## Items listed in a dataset
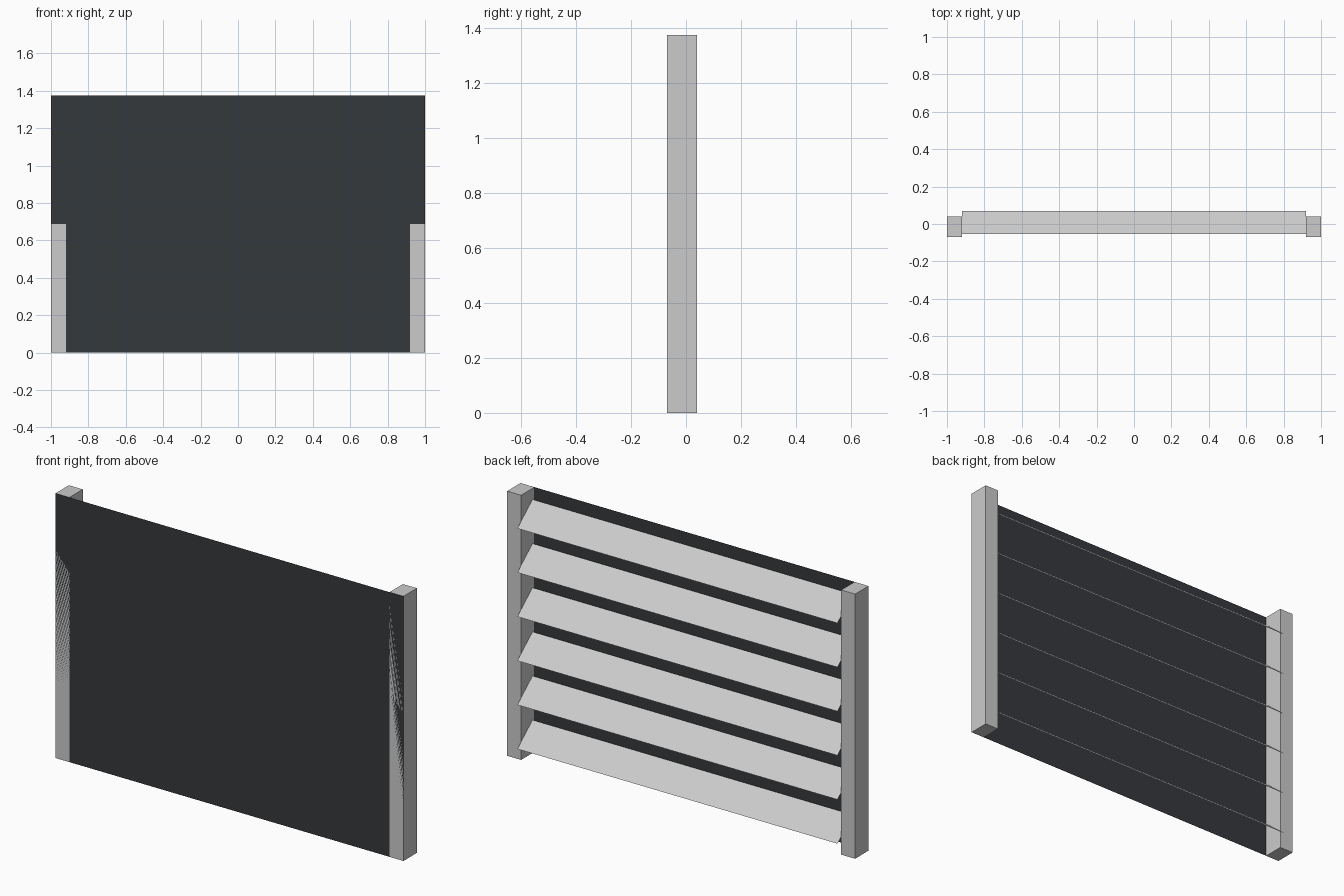
import bpy
import math

if "Cube" in bpy.data.objects:
    bpy.data.objects.remove(bpy.data.objects["Cube"])

HEIGHT = 1.375
FRONT = -0.07
SLATS = 6


def box(name, x0, x1, y0, y1, z0, z1):
    bpy.ops.mesh.primitive_cube_add(
        size=1, location=((x0 + x1) / 2, (y0 + y1) / 2, (z0 + z1) / 2))
    ob = bpy.context.object
    ob.name = name
    ob.scale = (x1 - x0, y1 - y0, z1 - z0)
    return ob


def sheet(name, width, depth, loc, tilt):
    """Single flat sheet, turned about the x axis."""
    bpy.ops.mesh.primitive_plane_add(size=1, location=loc, rotation=(tilt, 0, 0))
    ob = bpy.context.object
    ob.name = name
    ob.scale = (width, depth, 1)
    return ob


# Side posts
for side, name in ((-1, "left_post"), (1, "right_post")):
    xs = sorted((side * 0.92, side * 1.0))
    box(name, xs[0], xs[1], FRONT, 0.04, 0, HEIGHT)

# Dark panel flush with the front of the posts
panel = sheet("dark_panel", 2.0, HEIGHT, (0, FRONT, HEIGHT / 2), math.radians(90))
dark = bpy.data.materials.new("dark")
dark.diffuse_color = (0.035, 0.04, 0.045, 1)
dark.use_nodes = True
dark.node_tree.nodes["Principled BSDF"].inputs["Base Color"].default_value = dark.diffuse_color
panel.data.materials.append(dark)

# Louvre slats, sloping down towards the back
pitch = HEIGHT / SLATS
for i in range(SLATS):
    sheet(f"slat_{i + 1}", 1.84, 0.162, (0, 0.008, 0.12 + pitch * i), math.radians(-39.5))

## Work instructions
Print every entry exactly as written, without the pictures.

## Result of this exercise
import bpy
import math

if "Cube" in bpy.data.objects:
    bpy.data.objects.remove(bpy.data.objects["Cube"])

HEIGHT = 1.375
FRONT = -0.07
SLATS = 6


def box(name, x0, x1, y0, y1, z0, z1):
    bpy.ops.mesh.primitive_cube_add(
        size=1, location=((x0 + x1) / 2, (y0 + y1) / 2, (z0 + z1) / 2))
    ob = bpy.context.object
    ob.name = name
    ob.scale = (x1 - x0, y1 - y0, z1 - z0)
    return ob


def sheet(name, width, depth, loc, tilt):
    """Single flat sheet, turned about the x axis."""
    bpy.ops.mesh.primitive_plane_add(size=1, location=loc, rotation=(tilt, 0, 0))
    ob = bpy.context.object
    ob.name = name
    ob.scale = (width, depth, 1)
    return ob


# Side posts
for side, name in ((-1, "left_post"), (1, "right_post")):
    xs = sorted((side * 0.92, side * 1.0))
    box(name, xs[0], xs[1], FRONT, 0.04, 0, HEIGHT)

# Dark panel flush with the front of the posts
panel = sheet("dark_panel", 2.0, HEIGHT, (0, FRONT, HEIGHT / 2), math.radians(90))
dark = bpy.data.materials.new("dark")
dark.diffuse_color = (0.035, 0.04, 0.045, 1)
dark.use_nodes = True
dark.node_tree.nodes["Principled BSDF"].inputs["Base Color"].default_value = dark.diffuse_color
panel.data.materials.append(dark)

# Louvre slats, sloping down towards the back
pitch = HEIGHT / SLATS
for i in range(SLATS):
    sheet(f"slat_{i + 1}", 1.84, 0.162, (0, 0.008, 0.12 + pitch * i), math.radians(-39.5))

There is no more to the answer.